> WORK TO COMPLETE: Output the entries as they appear, skipping images.

> SUPPLIED DATA:
-=-=-
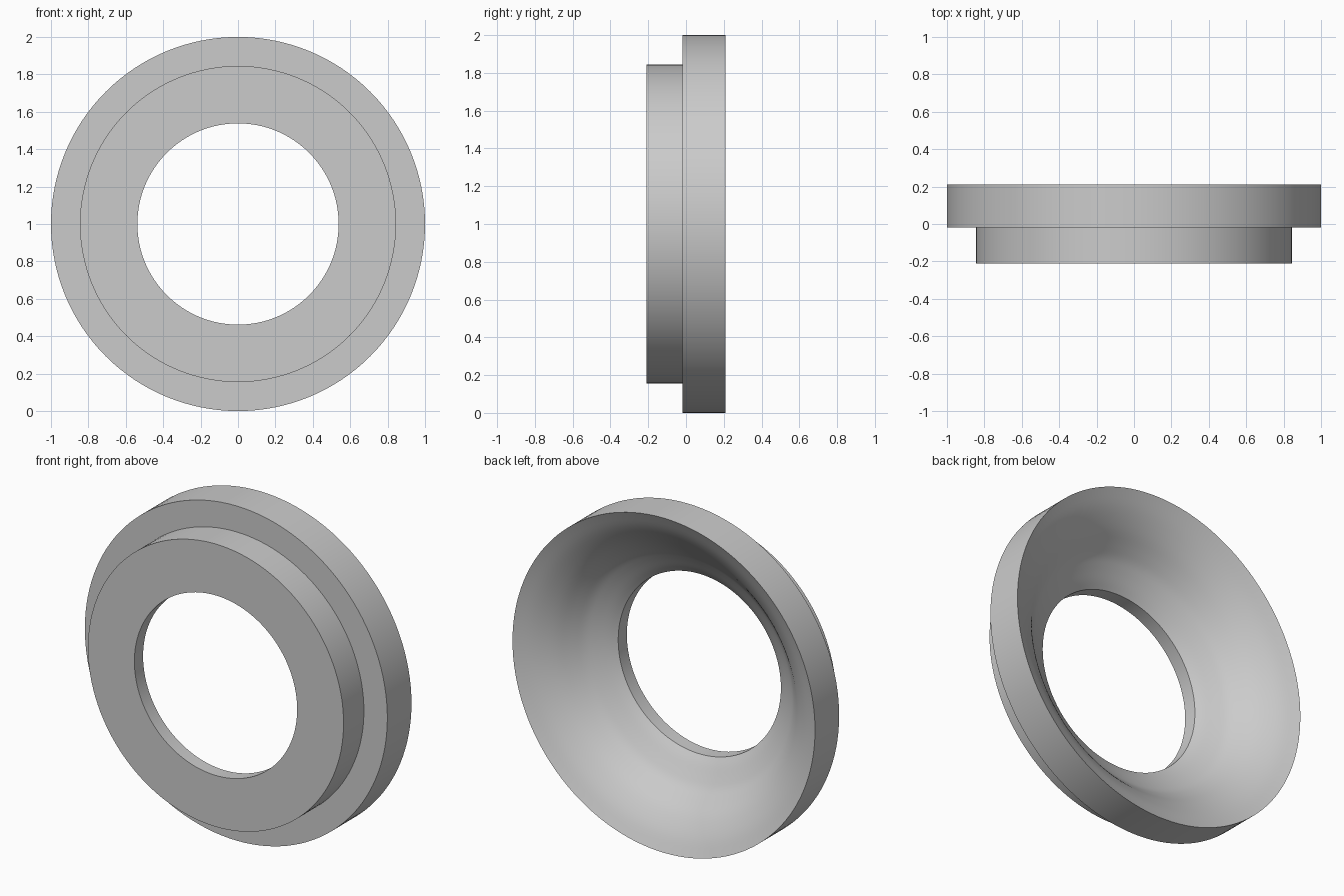
import bpy, bmesh, math
from mathutils import Vector

cube = bpy.data.objects.get("Cube")
if cube:
    bpy.data.objects.remove(cube, do_unlink=True)

# Plain grey finish
grey = bpy.data.materials.new("plain grey")
grey.use_nodes = True
colour = (0.6, 0.6, 0.6, 1)
grey.diffuse_color = colour
grey.node_tree.nodes["Principled BSDF"].inputs["Base Color"].default_value = colour


def lathe(name, profile, steps=128):
    """Spin a closed (radius, y) profile around the y axis through z = 1."""
    bm = bmesh.new()
    verts = [bm.verts.new((r, y, 1)) for r, y in profile]
    edges = [bm.edges.new((a, b)) for a, b in zip(verts, verts[1:] + verts[:1])]
    bmesh.ops.spin(bm, geom=verts + edges, cent=(0, 0, 1), axis=(0, 1, 0),
                   angle=math.tau, steps=steps, use_duplicate=False)
    bmesh.ops.remove_doubles(bm, verts=bm.verts, dist=0.0001)
    bmesh.ops.recalc_face_normals(bm, faces=bm.faces)
    mesh = bpy.data.meshes.new(name)
    bm.to_mesh(mesh)
    bm.free()
    obj = bpy.data.objects.new(name, mesh)
    bpy.context.collection.objects.link(obj)
    mesh.materials.append(grey)
    return obj


def smooth_path(points, steps=4):
    """Round a run of profile points with a Catmull-Rom curve."""
    pts = [Vector(p) for p in points]
    pts = [2 * pts[0] - pts[1]] + pts + [2 * pts[-1] - pts[-2]]
    out = []
    for a, b, c, d in zip(pts, pts[1:], pts[2:], pts[3:]):
        for i in range(steps):
            t = i / steps
            out.append(0.5 * (2 * b + (c - a) * t + (2 * a - 5 * b + 4 * c - d) * t ** 2
                              + (3 * b - a - 3 * c + d) * t ** 3))
    return out + [pts[-2]]


# Flared back opening, shallow at the rim and steeper towards the bore
flare = smooth_path([(1, 0.21), (0.9, 0.16), (0.81, 0.095), (0.74, 0.025),
                     (0.69, -0.025), (0.64, -0.06), (0.58, -0.098), (0.538, -0.128)])

# Stepped outside: bore, front face, narrow collar, shoulder, wide rim
outside = [(0.538, -0.21), (0.845, -0.21), (0.845, -0.018), (1, -0.018)]

ring = lathe("flared_ring", flare + outside)
bpy.ops.object.select_all(action='DESELECT')
ring.select_set(True)
bpy.context.view_layer.objects.active = ring
bpy.ops.object.shade_smooth_by_angle(angle=math.radians(35))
-=-=-
> EXPECTED OUTPUT:
import bpy, bmesh, math
from mathutils import Vector

cube = bpy.data.objects.get("Cube")
if cube:
    bpy.data.objects.remove(cube, do_unlink=True)

# Plain grey finish
grey = bpy.data.materials.new("plain grey")
grey.use_nodes = True
colour = (0.6, 0.6, 0.6, 1)
grey.diffuse_color = colour
grey.node_tree.nodes["Principled BSDF"].inputs["Base Color"].default_value = colour


def lathe(name, profile, steps=128):
    """Spin a closed (radius, y) profile around the y axis through z = 1."""
    bm = bmesh.new()
    verts = [bm.verts.new((r, y, 1)) for r, y in profile]
    edges = [bm.edges.new((a, b)) for a, b in zip(verts, verts[1:] + verts[:1])]
    bmesh.ops.spin(bm, geom=verts + edges, cent=(0, 0, 1), axis=(0, 1, 0),
                   angle=math.tau, steps=steps, use_duplicate=False)
    bmesh.ops.remove_doubles(bm, verts=bm.verts, dist=0.0001)
    bmesh.ops.recalc_face_normals(bm, faces=bm.faces)
    mesh = bpy.data.meshes.new(name)
    bm.to_mesh(mesh)
    bm.free()
    obj = bpy.data.objects.new(name, mesh)
    bpy.context.collection.objects.link(obj)
    mesh.materials.append(grey)
    return obj


def smooth_path(points, steps=4):
    """Round a run of profile points with a Catmull-Rom curve."""
    pts = [Vector(p) for p in points]
    pts = [2 * pts[0] - pts[1]] + pts + [2 * pts[-1] - pts[-2]]
    out = []
    for a, b, c, d in zip(pts, pts[1:], pts[2:], pts[3:]):
        for i in range(steps):
            t = i / steps
            out.append(0.5 * (2 * b + (c - a) * t + (2 * a - 5 * b + 4 * c - d) * t ** 2
                              + (3 * b - a - 3 * c + d) * t ** 3))
    return out + [pts[-2]]


# Flared back opening, shallow at the rim and steeper towards the bore
flare = smooth_path([(1, 0.21), (0.9, 0.16), (0.81, 0.095), (0.74, 0.025),
                     (0.69, -0.025), (0.64, -0.06), (0.58, -0.098), (0.538, -0.128)])

# Stepped outside: bore, front face, narrow collar, shoulder, wide rim
outside = [(0.538, -0.21), (0.845, -0.21), (0.845, -0.018), (1, -0.018)]

ring = lathe("flared_ring", flare + outside)
bpy.ops.object.select_all(action='DESELECT')
ring.select_set(True)
bpy.context.view_layer.objects.active = ring
bpy.ops.object.shade_smooth_by_angle(angle=math.radians(35))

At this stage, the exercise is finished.